Most wineries and vineyards still depend on foreign assets and resources, due to the lack of manufacturing capabilities and infrastructure in Lebanon. This problem has become particularly acute in recent years, as imported materials must be paid for using increasingly valuable fresh US dollars.

The entire agribusiness sector in Lebanon has also been hit by massive increases in operating costs, driven by rising import prices as well as severe shortages of fuel and electricity.

“Selling wine in Lebanon right now is not profitable,” Farah said. “The [biggest] the problem is the price [packaging] materials, because everything except the wine itself comes from overseas – bottles, corks and labels.

Majdalani noted, “We are moving forward, but we need stability for our industry to grow, and we are not finding stability. Every few years we have a new constraining factor. If we found good quality locally, we wouldn’t import. Unfortunately, Lebanon is not ready for this, not yet.

These difficulties are exponentially more disruptive for smaller wineries, which struggle to meet the quantities needed for commercial export. For those virtually unknown outside of Lebanon, events like Vinifest are a vital opportunity to show off the quality of what they have to offer.

“We are the only wine estate in the villages of [our] region,” Chateau Wadih owner and founder Peter Abi Younes told Al-Monitor. “It has a special soil and the grapes give you a different taste of wine.”

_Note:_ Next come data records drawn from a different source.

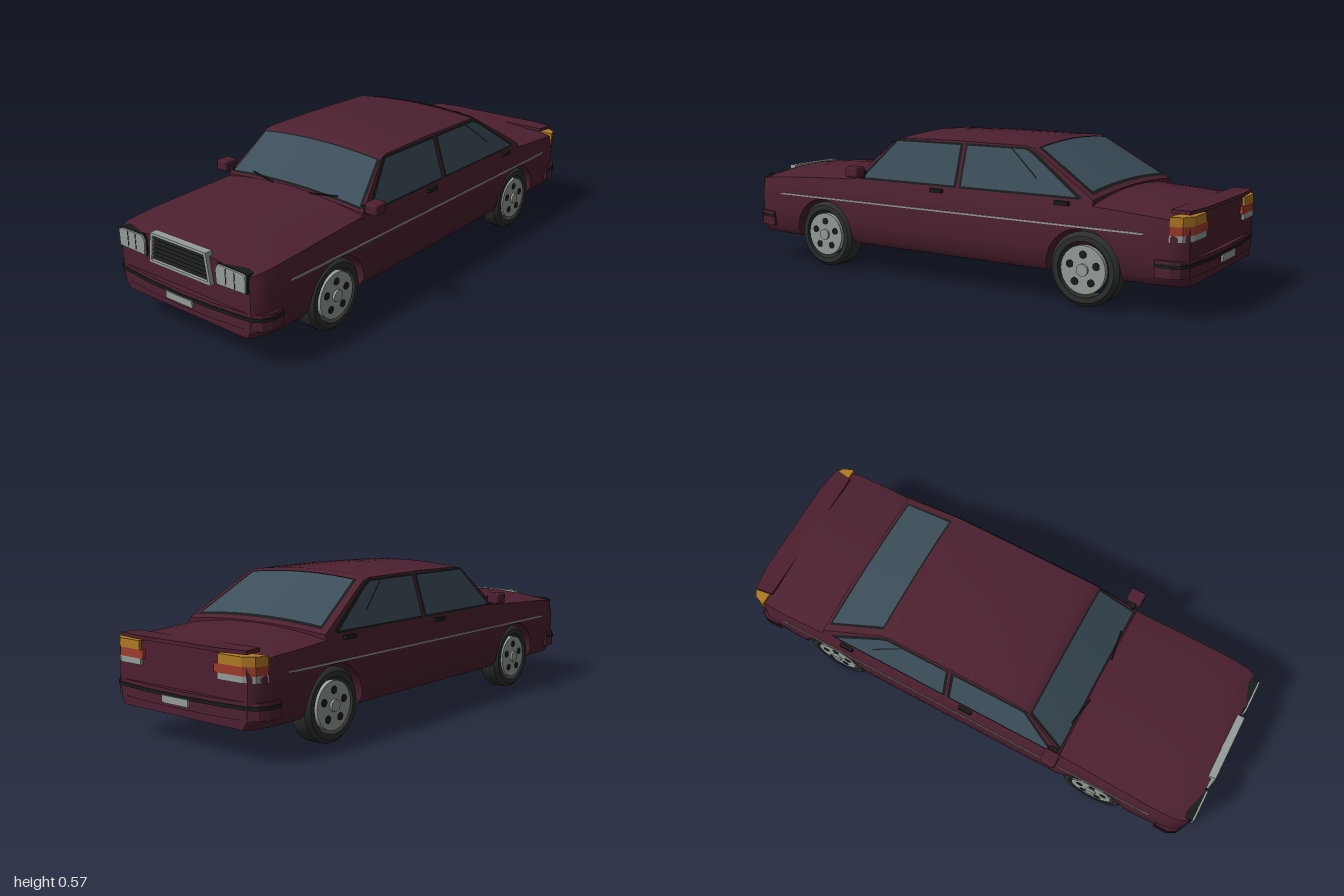
import * as THREE from 'three';
import { toCreasedNormals } from 'three/addons/utils/BufferGeometryUtils.js';
import { RoundedBoxGeometry } from 'three/addons/geometries/RoundedBoxGeometry.js';

const mat = (name, color, side = THREE.FrontSide) => {
  const m = new THREE.MeshStandardMaterial({ color, side });
  m.name = name;
  return m;
};

// Piecewise linear lookup in [[key, value], ...] with rising keys
function lerpTable(t, k) {
  if (k <= t[0][0]) return t[0][1];
  for (let i = 1; i < t.length; i++) {
    const [k0, v0] = t[i - 1], [k1, v1] = t[i];
    if (k <= k1) return v0 + (v1 - v0) * (k - k0) / (k1 - k0);
  }
  return t[t.length - 1][1];
}

// Skin over half-sections (bottom to top centre, +x side), mirrored, from front to back
function loft(stations, halfSection) {
  const rings = stations.map(z => {
    const h = halfSection(z);
    return [...h, ...h.slice().reverse().map(([x, y]) => [-x, y])].map(([x, y]) => [x, y, z]);
  });
  const n = rings[0].length, pos = [];
  const quad = (a, b, c, d) => pos.push(...a, ...b, ...c, ...a, ...c, ...d);
  for (let k = 0; k + 1 < rings.length; k++) for (let i = 0; i < n; i++) {
    const j = (i + 1) % n, A = rings[k], B = rings[k + 1];
    quad(A[i], B[i], B[j], A[j]);
  }
  const F = rings[0], R = rings[rings.length - 1];
  for (let i = 0; i + 1 < n / 2; i++) {
    quad(F[i], F[i + 1], F[n - 2 - i], F[n - 1 - i]);
    quad(R[n - 1 - i], R[n - 2 - i], R[i + 1], R[i]);
  }
  const g = new THREE.BufferGeometry();
  g.setAttribute('position', new THREE.Float32BufferAttribute(pos, 3));
  return toCreasedNormals(g, 0.5);
}

// Lower body rules
const AXLES = [0.592, -0.6], AXLE_Y = 0.134, ARCH = 0.146;
const WIDTH = [[0, 1], [0.8, 1], [0.87, 0.99], [0.925, 0.975], [0.955, 0.935], [0.974, 0.88]];
const SIDE = [[0.113, 0.333], [0.14, 0.352], [0.2, 0.359], [0.28, 0.36], [0.34, 0.35], [0.38, 0.335]];
const DECK = [[-0.974, 0.362], [-0.9, 0.373], [-0.65, 0.39], [-0.5, 0.4], [0.3, 0.41], [0.43, 0.407], [0.8, 0.388], [0.94, 0.377], [0.974, 0.366]];
function bodySection(z) {
  const w = lerpTable(WIDTH, Math.abs(z));
  let bottom = 0.113;
  for (const a of AXLES) {
    const d = Math.abs(z - a);
    if (d < ARCH + 1e-4) bottom = AXLE_Y + Math.sqrt(Math.max(0, ARCH * ARCH - d * d));
  }
  const top = lerpTable(DECK, z), shoulder = top - 0.032;
  const pts = [bottom, 0.14, 0.2, 0.28, 0.32, shoulder].map(l => {
    const y = Math.max(l, bottom);
    return [lerpTable(SIDE, y) * w, y];
  });
  const xs = pts[5][0];
  for (const f of [0.94, 0.8, 0.6, 0.3, 0]) pts.push([xs * f, shoulder + 0.032 * (1 - f * f)]);
  return pts;
}

// Cabin rules
const EDGE = [[-0.63, 0.378], [-0.37, 0.535], [-0.335, 0.545], [0, 0.548], [0.235, 0.544], [0.265, 0.535], [0.43, 0.385]];
const CROWN = 0.018;
const cabinX = y => 0.335 - 0.05 * (y - 0.385) / 0.16;
function cabinSection(z) {
  const e = lerpTable(EDGE, z), w = cabinX(e);
  const pts = [[cabinX(0.36), 0.36], [w, e]];
  for (const f of [0.96, 0.75, 0.5, 0.25, 0]) pts.push([w * f, e + CROWN * (1 - f * f)]);
  return pts;
}
const cabinTop = (x, z) => {
  const e = lerpTable(EDGE, z), f = x / cabinX(e);
  return e + CROWN * (1 - f * f);
};

// Glass sheet following the cabin's sloped ends
function screenGeometry(zA, xA, zB, xB, lift) {
  const g = new THREE.PlaneGeometry(2, 1, 10, 2), p = g.attributes.position;
  for (let i = 0; i < p.count; i++) {
    const v = p.getY(i) + 0.5;
    const z = zB + (zA - zB) * v, x = p.getX(i) * (xB + (xA - xB) * v);
    p.setXYZ(i, x, cabinTop(x, z) + lift, z);
  }
  g.computeVertexNormals();
  return g;
}

// Flat (z, y) outline laid on the leaning cabin side
function sideGeometry(outline, s, lift) {
  const g = new THREE.ShapeGeometry(new THREE.Shape(outline.map(([z, y]) => new THREE.Vector2(-s * z, y))));
  const p = g.attributes.position;
  for (let i = 0; i < p.count; i++) {
    const y = p.getY(i);
    p.setXYZ(i, s * (cabinX(y) + lift), y, -s * p.getX(i));
  }
  g.computeVertexNormals();
  return g;
}

const shapeOf = pts => new THREE.Shape(pts.map(([x, y]) => new THREE.Vector2(x, y)));
const extrude = (shape, depth) => new THREE.ExtrudeGeometry(shape, { depth, bevelEnabled: false });
// Plan outline (x, z) raised from y0 to y1
const band = (pts, y0, y1) => extrude(shapeOf(pts.map(([x, z]) => [x, -z])), y1 - y0).rotateX(-Math.PI / 2).translate(0, y0, 0);

export function createModel() {
  const paint = mat('burgundy paint', 0x4d2030), glass = mat('tinted glass', 0x3c4e5a, THREE.DoubleSide);
  const trim = mat('black trim', 0x191b1b, THREE.DoubleSide), rubber = mat('tyre rubber', 0x2d2f2f);
  const metal = mat('pale metal', 0x969e99), amber = mat('amber lens', 0xb07a24), red = mat('red lens', 0xa03c2c);
  const car = new THREE.Group();
  car.name = 'car';
  const add = (name, geo, m, parent = car) => {
    const mesh = new THREE.Mesh(geo, m);
    mesh.name = name;
    parent.add(mesh);
    return mesh;
  };
  const box = (name, m, w, h, d, x, y, z) => add(name, new THREE.BoxGeometry(w, h, d).translate(x, y, z), m);

  // Body with full-width wheel arches
  const zs = [0.974, 0.955, 0.925, 0.87, 0.8, 0.43, 0.3, 0, -0.3, -0.43, -0.8, -0.87, -0.925, -0.955, -0.974];
  for (const a of AXLES) {
    zs.push(a + ARCH + 0.0006, a - ARCH - 0.0006);
    for (let i = 0; i <= 20; i++) zs.push(a + ARCH * Math.cos(i * Math.PI / 20));
  }
  add('body', loft(zs.sort((a, b) => b - a), bodySection), paint);
  add('cabin', loft(EDGE.map(e => e[0]).reverse(), cabinSection), paint);
  add('bootLip', band([[-0.3, -0.9], [0.3, -0.9], [0.31, -0.97], [0.2, -0.985], [-0.2, -0.985], [-0.31, -0.97]], 0.355, 0.368), paint);

  // Windscreen and rear window
  add('windscreenSeal', screenGeometry(0.272, 0.288, 0.425, 0.322, 0.003), trim);
  add('windscreen', screenGeometry(0.278, 0.277, 0.42, 0.312, 0.006), glass);
  add('rearWindowSeal', screenGeometry(-0.615, 0.307, -0.372, 0.262, 0.003), trim);
  add('rearWindow', screenGeometry(-0.606, 0.297, -0.379, 0.252, 0.006), glass);

  for (const s of [1, -1]) {
    // Side windows
    add('frontWindowSeal', sideGeometry([[0.412, 0.376], [0.254, 0.541], [-0.06, 0.541], [-0.06, 0.376]], s, 0.003), trim);
    add('frontWindow', sideGeometry([[0.388, 0.385], [0.248, 0.533], [-0.05, 0.533], [-0.05, 0.385]], s, 0.006), glass);
    add('rearWindowSealSide', sideGeometry([[-0.072, 0.376], [-0.072, 0.541], [-0.343, 0.541], [-0.38, 0.523], [-0.59, 0.382], [-0.57, 0.376]], s, 0.003), trim);
    add('rearSideWindow', sideGeometry([[-0.082, 0.385], [-0.082, 0.533], [-0.335, 0.533], [-0.37, 0.516], [-0.565, 0.385]], s, 0.006), glass);
    add('quarterDivider', sideGeometry([[-0.275, 0.533], [-0.283, 0.533], [-0.4, 0.44], [-0.4, 0.433]], s, 0.008), trim);

    // Side moulding, handles and mirrors
    box('sideMoulding', metal, 0.004, 0.006, 1.66, s * 0.36, 0.286, 0);
    for (const z of [0.025, -0.515]) box('doorHandle', trim, 0.014, 0.014, 0.055, s * 0.351, 0.361, z);
    box('mirrorBracket', trim, 0.025, 0.03, 0.035, s * 0.337, 0.395, 0.4);
    add('mirror', new RoundedBoxGeometry(0.054, 0.043, 0.062, 3, 0.009).translate(s * 0.372, 0.409, 0.405), paint);

    // Wipers
    const tip = (x, y) => new THREE.Vector3(s * x, y, 0.43 - (y - 0.385 - CROWN * (1 - (x / 0.33) ** 2)) * 1.1 + 0.009);
    add('wiper', new THREE.TubeGeometry(new THREE.LineCurve3(tip(0.09, 0.405), tip(0.212, 0.416)), 1, 0.003, 6), trim);

    // Headlights
    const lamp = [[0.178, 0.278], [0.308, 0.282], [0.31, 0.342], [0.295, 0.348], [0.186, 0.349], [0.175, 0.33]];
    const grown = lamp.map(([x, y]) => [s * (0.243 + (x - 0.243) * 1.06), 0.314 + (y - 0.314) * 1.1]);
    add('headlightSurround', extrude(shapeOf(grown), 0.03).translate(0, 0, 0.95), trim);
    add('headlight', extrude(shapeOf(lamp.map(([x, y]) => [s * x, y])), 0.037).translate(0, 0, 0.95), metal);
    for (const x of [0.222, 0.262]) box('headlightDivider', rubber, 0.003, 0.058, 0.003, s * x, 0.315, 0.987);

    // Wrap-round tail lights
    for (const [name, m, y0, y1, inner] of [['reverseLight', metal, 0.266, 0.288, 0.19], ['brakeLight', red, 0.288, 0.318, 0.175], ['turnLight', amber, 0.318, 0.35, 0.195]])
      add(name, band([[inner, -0.95], [inner, -0.984], [0.3, -0.982], [0.337, -0.957], [0.353, -0.915], [0.3, -0.915]].map(([x, z]) => [s * x, z]), y0, y1), m);
  }

  // Grille
  const frame = shapeOf([[-0.152, 0.262], [0.152, 0.262], [0.136, 0.375], [-0.136, 0.375]]);
  const opening = [[-0.139, 0.273], [0.139, 0.273], [0.125, 0.365], [-0.125, 0.365]];
  frame.holes.push(shapeOf(opening));
  add('grilleFrame', extrude(frame, 0.03).translate(0, 0, 0.96), metal);
  add('grilleBack', extrude(shapeOf(opening), 0.018).translate(0, 0, 0.96), trim);
  for (let i = 0; i < 6; i++) box('grilleSlat', rubber, 0.272 - i * 0.004, 0.007, 0.008, 0, 0.281 + i * 0.0152, 0.981);

  // Bumpers and number plates
  for (const s of [1, -1]) {
    const half = [[0.361, 0.87], [0.362, 0.925], [0.345, 0.955], [0.31, 0.974], [0.16, 0.989], [0, 0.994]];
    const plan = grow => [...half, ...half.slice(0, -1).reverse().map(([x, z]) => [-x, z])]
      .map(([x, z]) => [x + Math.sign(x) * grow, s * (z + (z > 0.9 ? grow : 0))]);
    add('bumper', band(plan(0), 0.145, 0.205), paint);
    add('bumperStrip', band(plan(0.003), 0.18, 0.192), trim);
    box('numberPlate', metal, 0.13, 0.026, 0.012, 0, 0.17, s * 0.994);
  }

  // Wheels: ring tyre, inset rim with an open gap, five dark holes and a hub
  const tyreGeo = toCreasedNormals(new THREE.LatheGeometry([[0.1, -0.046], [0.119, -0.046], [0.134, -0.031], [0.134, 0.031], [0.119, 0.046], [0.1, 0.046], [0.1, -0.046]]
    .map(([r, y]) => new THREE.Vector2(r, y)), 40).rotateZ(-Math.PI / 2), 0.5);
  const disc = (r, t, x) => new THREE.CylinderGeometry(r, r, t, 28).rotateZ(Math.PI / 2).translate(x, 0, 0);
  for (const s of [1, -1]) for (const z of AXLES) {
    const wheel = new THREE.Group();
    wheel.name = 'wheel';
    wheel.position.set(s * 0.303, AXLE_Y, z);
    car.add(wheel);
    add('tyre', tyreGeo, rubber, wheel);
    add('rim', disc(0.087, 0.02, s * 0.036), metal, wheel);
    add('hub', disc(0.022, 0.016, s * 0.047), metal, wheel);
    for (let i = 0; i < 5; i++) {
      const a = i * Math.PI * 2 / 5 + Math.PI / 2;
      add('rimHole', disc(0.014, 0.004, s * 0.046).translate(0, 0.054 * Math.sin(a), 0.054 * Math.cos(a)), trim, wheel);
    }
  }
  return car;
}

The small winery – located in Akoura in Mount Lebanon – is best known for its striking “blue wine”, available in dry and desert varieties. These wines receive their striking color from the addition of anthocyanins, an all-natural pigment extracted from the skins of red grapes.

Wadih Castle also started to produce a variety of apple-based alcoholic beverages, including beer, sparkling cider, brandy and calvados, with the aim of diversifying the company’s portfolio by exploring new and untapped local markets.

“In the past, we produced around 10,000 to 20,000 bottles,” Abi Younes said. “[Due to the] crisis in recent years, we have been forced to slow down production. We expected it to be very difficult, [but] I like wine. We export small quantities to Quebec [and we] I hope to do more. »

As Lebanese wineries look to foreign markets to secure their future during this time of uncertainty, they remain determined not to abandon the domestic wine tradeeven if it means making a loss on the wine they are able to sell.

“We want to stay strong in Lebanon and adopt prices that the Lebanese can afford,” Majdalani concluded. “You have to adapt and make sacrifices, because there is a kind of solidarity with your people. It’s about patriotism – if you’re not strong in your own country, it’s hard to shine in the world.

Edward N. Arrington